Our war against the Turks, far from being based on demagogic and mutinous or selfish principles of the Greek Nation, is a national war, a sacred war, the sole purpose of which is the regaining of the rights of our personal liberty, property and honour. Despite the fact that today all the favoured and neighbouring peoples of Europe enjoy these rights, only the harsh and unprecedented oppression of the Ottomans attempted violently to eliminate and stifle these. As if we had less reasons from the other nations to be deprived of those rights or as if we were by nature inferior and more infamous to be considered unworthy of these rights and condemned to eternal slavery, to crawl like animals and automatically to the irrational desire of an unrelenting tyrant who had come from far away as a brigand and with no terms to subjugate us.
Rights which nature sowed deep in the heart of people and which the laws in accordance with nature established cannot be eliminated by three neither four, not even thousands and millions of centuries of tyranny. And if the violence or power crushes them temporarily, these, still new and indelible, can be restored and elevated by power, that is those which existed previously and centuries ago, rights that we did not cease defending with the arms within Greece as the times and conditions permitted.
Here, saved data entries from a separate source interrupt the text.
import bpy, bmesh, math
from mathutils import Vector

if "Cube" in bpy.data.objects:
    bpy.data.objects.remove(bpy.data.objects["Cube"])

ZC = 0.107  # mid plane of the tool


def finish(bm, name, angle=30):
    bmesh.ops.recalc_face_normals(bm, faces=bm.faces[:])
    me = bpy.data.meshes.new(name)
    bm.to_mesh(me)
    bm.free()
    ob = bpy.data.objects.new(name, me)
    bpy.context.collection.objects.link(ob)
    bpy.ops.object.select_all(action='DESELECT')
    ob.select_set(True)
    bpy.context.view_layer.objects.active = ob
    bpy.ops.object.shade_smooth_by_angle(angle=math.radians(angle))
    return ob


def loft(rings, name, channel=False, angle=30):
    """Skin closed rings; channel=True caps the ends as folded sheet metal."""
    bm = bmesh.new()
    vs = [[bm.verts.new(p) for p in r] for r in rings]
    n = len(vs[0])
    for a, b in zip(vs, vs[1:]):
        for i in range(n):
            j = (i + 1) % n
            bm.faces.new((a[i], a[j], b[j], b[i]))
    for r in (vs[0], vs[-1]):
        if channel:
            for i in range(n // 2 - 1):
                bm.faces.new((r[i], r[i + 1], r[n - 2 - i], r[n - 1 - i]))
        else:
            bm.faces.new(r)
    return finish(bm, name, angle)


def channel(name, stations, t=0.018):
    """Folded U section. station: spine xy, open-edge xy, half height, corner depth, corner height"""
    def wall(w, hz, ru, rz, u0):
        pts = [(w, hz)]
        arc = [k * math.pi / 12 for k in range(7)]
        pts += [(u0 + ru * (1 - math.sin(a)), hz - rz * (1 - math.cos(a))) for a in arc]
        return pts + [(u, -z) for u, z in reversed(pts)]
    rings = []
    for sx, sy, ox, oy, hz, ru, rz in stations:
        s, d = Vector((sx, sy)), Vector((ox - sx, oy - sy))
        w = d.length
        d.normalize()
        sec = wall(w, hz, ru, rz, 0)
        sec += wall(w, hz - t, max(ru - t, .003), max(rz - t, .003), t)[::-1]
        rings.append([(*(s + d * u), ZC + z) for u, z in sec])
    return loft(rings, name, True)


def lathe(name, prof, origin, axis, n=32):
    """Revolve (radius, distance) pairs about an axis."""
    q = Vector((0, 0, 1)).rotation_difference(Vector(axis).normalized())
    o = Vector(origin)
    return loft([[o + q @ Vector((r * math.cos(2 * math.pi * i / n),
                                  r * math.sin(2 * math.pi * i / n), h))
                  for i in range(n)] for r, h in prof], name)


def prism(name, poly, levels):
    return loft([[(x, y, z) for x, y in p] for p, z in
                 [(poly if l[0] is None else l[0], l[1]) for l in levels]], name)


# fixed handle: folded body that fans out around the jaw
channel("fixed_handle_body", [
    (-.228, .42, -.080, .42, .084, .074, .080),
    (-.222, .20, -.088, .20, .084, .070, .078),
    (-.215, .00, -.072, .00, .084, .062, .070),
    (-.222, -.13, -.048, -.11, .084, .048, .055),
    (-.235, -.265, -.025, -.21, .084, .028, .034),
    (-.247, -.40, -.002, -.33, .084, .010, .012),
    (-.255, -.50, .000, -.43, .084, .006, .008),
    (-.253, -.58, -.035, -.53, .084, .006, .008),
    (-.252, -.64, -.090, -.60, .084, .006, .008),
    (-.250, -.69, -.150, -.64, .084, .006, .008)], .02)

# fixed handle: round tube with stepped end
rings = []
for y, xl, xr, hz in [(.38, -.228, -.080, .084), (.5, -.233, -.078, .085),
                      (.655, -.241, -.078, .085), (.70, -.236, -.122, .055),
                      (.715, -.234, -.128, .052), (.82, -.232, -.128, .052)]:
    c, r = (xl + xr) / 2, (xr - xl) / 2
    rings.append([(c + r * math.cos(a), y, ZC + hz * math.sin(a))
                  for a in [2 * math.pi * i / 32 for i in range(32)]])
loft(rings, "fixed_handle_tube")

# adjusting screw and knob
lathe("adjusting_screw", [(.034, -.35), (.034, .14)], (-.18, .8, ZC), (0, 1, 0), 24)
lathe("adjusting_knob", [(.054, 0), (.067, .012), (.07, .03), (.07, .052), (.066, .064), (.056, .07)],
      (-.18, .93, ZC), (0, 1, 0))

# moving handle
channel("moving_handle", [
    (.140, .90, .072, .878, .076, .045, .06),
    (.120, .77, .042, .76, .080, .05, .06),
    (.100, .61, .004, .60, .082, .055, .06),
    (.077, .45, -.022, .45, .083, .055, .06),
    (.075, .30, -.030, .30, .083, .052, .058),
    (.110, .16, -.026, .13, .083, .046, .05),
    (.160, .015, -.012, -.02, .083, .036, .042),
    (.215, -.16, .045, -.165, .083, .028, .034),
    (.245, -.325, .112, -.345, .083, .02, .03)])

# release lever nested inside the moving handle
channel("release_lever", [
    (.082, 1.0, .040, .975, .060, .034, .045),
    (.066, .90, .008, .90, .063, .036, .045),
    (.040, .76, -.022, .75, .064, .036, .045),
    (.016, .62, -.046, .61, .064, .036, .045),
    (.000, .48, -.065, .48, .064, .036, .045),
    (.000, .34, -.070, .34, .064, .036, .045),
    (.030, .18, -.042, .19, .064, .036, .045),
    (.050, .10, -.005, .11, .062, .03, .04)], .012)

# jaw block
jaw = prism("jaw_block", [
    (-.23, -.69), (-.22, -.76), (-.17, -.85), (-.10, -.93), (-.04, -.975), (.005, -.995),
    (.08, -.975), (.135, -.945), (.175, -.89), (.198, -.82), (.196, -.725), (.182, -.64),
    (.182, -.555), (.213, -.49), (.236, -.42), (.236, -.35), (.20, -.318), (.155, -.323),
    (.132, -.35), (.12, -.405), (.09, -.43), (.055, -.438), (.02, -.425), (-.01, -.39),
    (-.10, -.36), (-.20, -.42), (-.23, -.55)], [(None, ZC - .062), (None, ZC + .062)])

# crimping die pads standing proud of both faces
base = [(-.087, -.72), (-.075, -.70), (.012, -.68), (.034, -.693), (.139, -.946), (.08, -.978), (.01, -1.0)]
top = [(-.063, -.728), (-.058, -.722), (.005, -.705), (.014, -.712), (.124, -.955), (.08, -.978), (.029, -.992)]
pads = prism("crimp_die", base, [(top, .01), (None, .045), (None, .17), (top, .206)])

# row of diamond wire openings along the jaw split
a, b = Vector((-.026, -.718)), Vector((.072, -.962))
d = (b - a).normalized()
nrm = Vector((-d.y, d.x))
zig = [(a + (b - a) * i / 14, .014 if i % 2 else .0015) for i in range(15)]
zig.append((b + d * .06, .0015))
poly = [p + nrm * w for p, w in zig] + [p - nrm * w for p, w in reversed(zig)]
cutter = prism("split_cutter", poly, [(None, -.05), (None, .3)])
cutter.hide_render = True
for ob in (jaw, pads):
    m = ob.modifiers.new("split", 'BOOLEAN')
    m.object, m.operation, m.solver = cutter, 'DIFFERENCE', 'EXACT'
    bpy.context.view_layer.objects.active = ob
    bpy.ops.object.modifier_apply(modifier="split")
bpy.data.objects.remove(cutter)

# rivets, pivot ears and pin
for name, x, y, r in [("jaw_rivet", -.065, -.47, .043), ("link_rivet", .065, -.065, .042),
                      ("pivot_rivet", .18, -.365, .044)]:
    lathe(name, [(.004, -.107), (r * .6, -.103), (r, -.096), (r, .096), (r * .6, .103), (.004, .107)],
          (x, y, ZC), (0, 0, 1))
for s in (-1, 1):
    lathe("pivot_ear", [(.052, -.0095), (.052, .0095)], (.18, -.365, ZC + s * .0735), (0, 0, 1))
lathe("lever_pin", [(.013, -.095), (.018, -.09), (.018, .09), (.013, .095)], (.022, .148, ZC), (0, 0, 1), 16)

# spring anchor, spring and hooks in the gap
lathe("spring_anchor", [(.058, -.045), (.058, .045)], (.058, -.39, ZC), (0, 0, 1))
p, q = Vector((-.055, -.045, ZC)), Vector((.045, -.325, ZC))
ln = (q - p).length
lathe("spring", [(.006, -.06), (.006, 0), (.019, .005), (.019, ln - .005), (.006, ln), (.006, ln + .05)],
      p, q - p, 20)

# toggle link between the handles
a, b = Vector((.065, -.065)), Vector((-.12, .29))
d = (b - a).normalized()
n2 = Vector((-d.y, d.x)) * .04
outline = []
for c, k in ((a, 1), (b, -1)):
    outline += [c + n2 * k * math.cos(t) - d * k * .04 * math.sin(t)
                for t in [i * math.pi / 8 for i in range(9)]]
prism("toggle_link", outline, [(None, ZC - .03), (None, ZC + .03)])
Motivated by these principles of the natural rights, and intending to be equated with our other confreres, the European Christians, we started a war against the Turks. United we gave all together all the wars, we unanimously went to war against the Turks, after having decided either to succeed in our objective and be ruled by just laws or to perished entirely, judging life unworthy, we, the descendants of the glorious Nation of the Greeks, under this slavery, which resembles more that of the dumb animals than that of rational beings. [...]
This is what the National Assembly declares to all Greeks, concluding with one point: that the work of the Assembly is completed and that the Assembly dissolves today. Moreover, the work and duty of the Greek people is to appear docile and submissive to the Laws and the executive Ministers of the Laws. The Greeks, you previously said that you do not want slavery and that the tyranny fades everyday from your heart. But the only peace among you and the true subjection to the Administration can consolidate your independence. May the almighty God elevate the ruled and the rulers, the entire Greek state, with His wisdom, so that they could acknowledge their true mutual interests. And to consolidate the much desired happiness of our common Country the first by providence, and the people by docility.
Epidauros, January 15. First National Assembly of Independence. 1822".
The complete text of the declaration of the First National Assembly is published, among others, in: D. Kokkinos, I elliniki epanastasis, vol. 2, Athens, Melissa Publications, 1974, p.383-385.